Let me start by saying, I love my husband. I may not like every moment with him, but that’s true even of my children (but that’s a whole other topic). Alton and I married young-23 and 25 years old.  We didn’t know what we were getting into, we just knew we loved each other passionately and we wanted to spend the rest of our lives together.  After only 5 months of dating, we were engaged. Ten months later, we were married.  We knew instinctively that we were made for each other.  (Ok, well maybe I knew first and he figured it out a little later than me.)  You don’t have to date for years to know that you were destined to spend your life with someone.  I’m not advocating rushing into marriage, but when you listen to God’s whispers, you trust Him and flow in His will.

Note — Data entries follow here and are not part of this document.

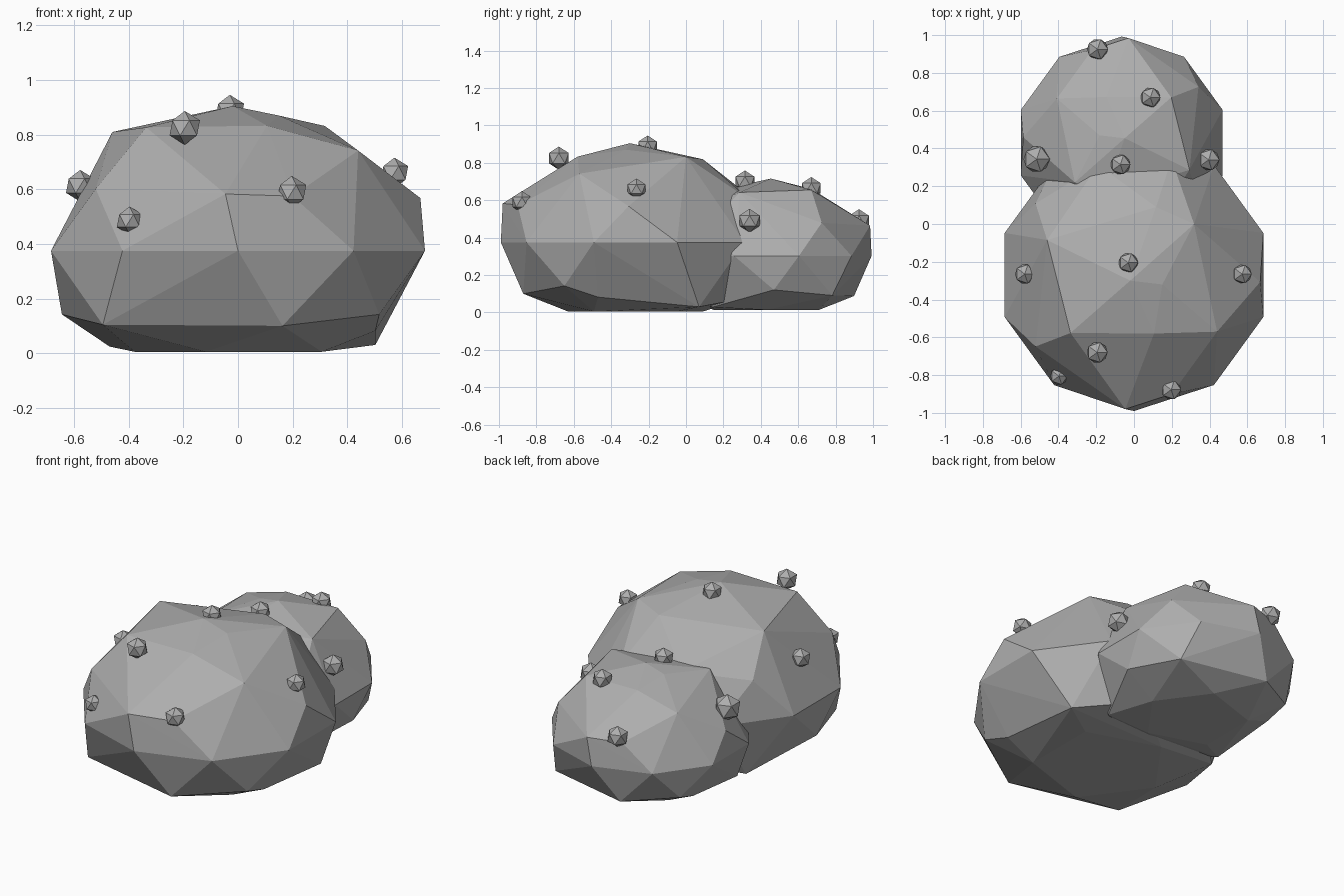
import bpy, bmesh
from mathutils import Vector

if "Cube" in bpy.data.objects:
    bpy.data.objects.remove(bpy.data.objects["Cube"])

stone = bpy.data.materials.new("grey_stone")
stone.diffuse_color = (0.42, 0.42, 0.42, 1)
stone.use_nodes = True
stone.node_tree.nodes["Principled BSDF"].inputs["Base Color"].default_value = stone.diffuse_color


def finish(bm, name):
    bmesh.ops.recalc_face_normals(bm, faces=bm.faces[:])
    mesh = bpy.data.meshes.new(name)
    bm.to_mesh(mesh)
    bm.free()
    mesh.materials.append(stone)
    obj = bpy.data.objects.new(name, mesh)
    bpy.context.collection.objects.link(obj)
    return obj


# chipped corners: regular position -> worn position
CHIPS = [
    ((-.19, -.85, .64), (-.046, -.98, .583)),
    ((.20, -.88, .60), (.20, -.90, .575)),
    ((.49, -.63, .64), (.44, -.57, .742)),
    ((.64, -.27, .60), (.668, -.307, .568)),
    ((.12, -.63, .82), (.106, -.58, .833)),
    ((-.31, -.49, .82), (-.336, -.577, .827)),
    ((.38, -.27, .82), (.15, -.32, .87)),
    ((.49, .09, .64), (.318, 0, .832)),
    ((-.31, -.05, .82), (-.46, -.085, .81)),
    ((-.61, -.27, .64), (-.54, -.27, .62)),
    ((0, -.27, .90), (-.02, -.30, .905)),
    ((.19, -.85, .08), (.163, -.87, .10)),
    ((-.49, -.63, .08), (-.495, -.72, .104)),
    ((-.64, -.27, .12), (-.645, -.32, .142)),
    ((.52, -.65, .12), (.517, -.65, .142)),
    ((.61, -.27, .08), (.503, -.47, .082)),
    ((.52, .11, .12), (.503, .07, .03)),
    ((-.49, .09, .08), (-.47, .10, .024)),
    ((-.20, -.88, .12), (-.13, -.75, .15)),
]


def boulder(name, place):
    """Faceted sphere, squashed, chipped and wrapped in its convex hull."""
    bm = bmesh.new()
    bmesh.ops.create_icosphere(bm, subdivisions=2, radius=1)
    # one lower-ring corner is expected at -x so the chips line up
    for v in bm.verts:
        x, y, z = v.co
        v.co = (.72 * x, .72 * y - .27, max(.005, .375 + .53 * z if abs(z) < .1 else .36 + .54 * z))
    rest = [(v, v.co.copy()) for v in bm.verts]
    for old, new in CHIPS:
        v = min(rest, key=lambda r: (r[1] - Vector(old)).length)[0]
        v.co = new
    pts = [place(v.co) for v in bm.verts]
    bm.free()
    bm = bmesh.new()
    for p in pts:
        bm.verts.new(p)
    hull = bmesh.ops.convex_hull(bm, input=bm.verts[:])
    loose = {g for g in hull["geom_interior"] + hull["geom_unused"]
             if isinstance(g, bmesh.types.BMVert)}
    bmesh.ops.delete(bm, geom=list(loose), context='VERTS')
    return finish(bm, name)


# large front boulder, and a smaller copy turned half round behind it
boulder("large_boulder", lambda p: p.copy())
boulder("small_boulder", lambda p: Vector((-.065 - .78 * p.x, .22 - .78 * p.y, .01 + .78 * p.z)))

# small pebbles stuck on the boulders: x, y, z, radius
PEBBLES = [
    (-.195, -.68, .825, .062), (.197, -.877, .59, .059), (-.397, -.805, .485, .052),
    (-.578, -.265, .613, .058), (.573, -.265, .66, .056), (-.03, -.205, .888, .058),
    (-.193, .925, .49, .062), (.087, .67, .665, .059), (-.515, .343, .53, .078),
    (-.072, .315, .70, .059), (.395, .34, .49, .064),
]
for i, (x, y, z, r) in enumerate(PEBBLES):
    bm = bmesh.new()
    bmesh.ops.create_icosphere(bm, subdivisions=1, radius=r)
    bmesh.ops.translate(bm, verts=bm.verts[:], vec=(x, y, z))
    finish(bm, f"pebble_{i + 1}")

The other day, I asked Alton what was the key to our marriage?  We have our ups and downs just like any other couple, but we’ve managed to stay IN love with each other.  I wondered if he would say that our marriage was great due to putting Christ first, not having a TV in the bedroom, or maybe it’s our great ability to communicate. What exactly was it for him?

I was actually a little surprised by his answer.  It wasn’t any of those things.  They are absolutely needed, but it wasn’t the key ingredient in his eye. Our success simply boiled down to a choice.  That’s right, a choice. He chooses to love me and stay committed to our relationship.

Great marriages are a choice.  A decision.  A mighty declaration between couples. There is POWER in choosing to work it out vs. divorce at the first sign of trouble.  POWER in the choice to love vs. hate.  POWER to see your spouse through the eyes of Christ vs. condemning every wrong decision they make. If you are struggling in your marriage,  choose to love within the borders of your marital vows.  If loving was easy, there wouldn’t be a need for I Corinthians 13 where the true definition of love is given.

Love is patient, love is kind. It does not envy, it does not boast, it is not proud.  It does not dishonor others, it is not self-seeking, it is not easily angered, it keeps no record of wrongs.  Love does not delight in evil but rejoices with the truth.  It always protects, always trusts, always hopes, always perseveres.  Love never fails.

Remember it’s challenging for all of us at some point, and that you aren’t the only couple going through a rough patch.  Trust your marriage to Christ.  Allow Him to lead and guide every decision and action.  He is able and WILLING to heal your hurts and strengthen your marriage.  Let Him!

Renee ScottRenee Scott is co-founder of the popular blog,  www.doubleportioninspiration.blogspot.com ,where she shares encouragement and inspiration to men and women all over the world.  She’s been a member of Grace Family Church for four years. She loves to run and recently completed her first half marathon. She is a wife of over 14 years and mother of two children.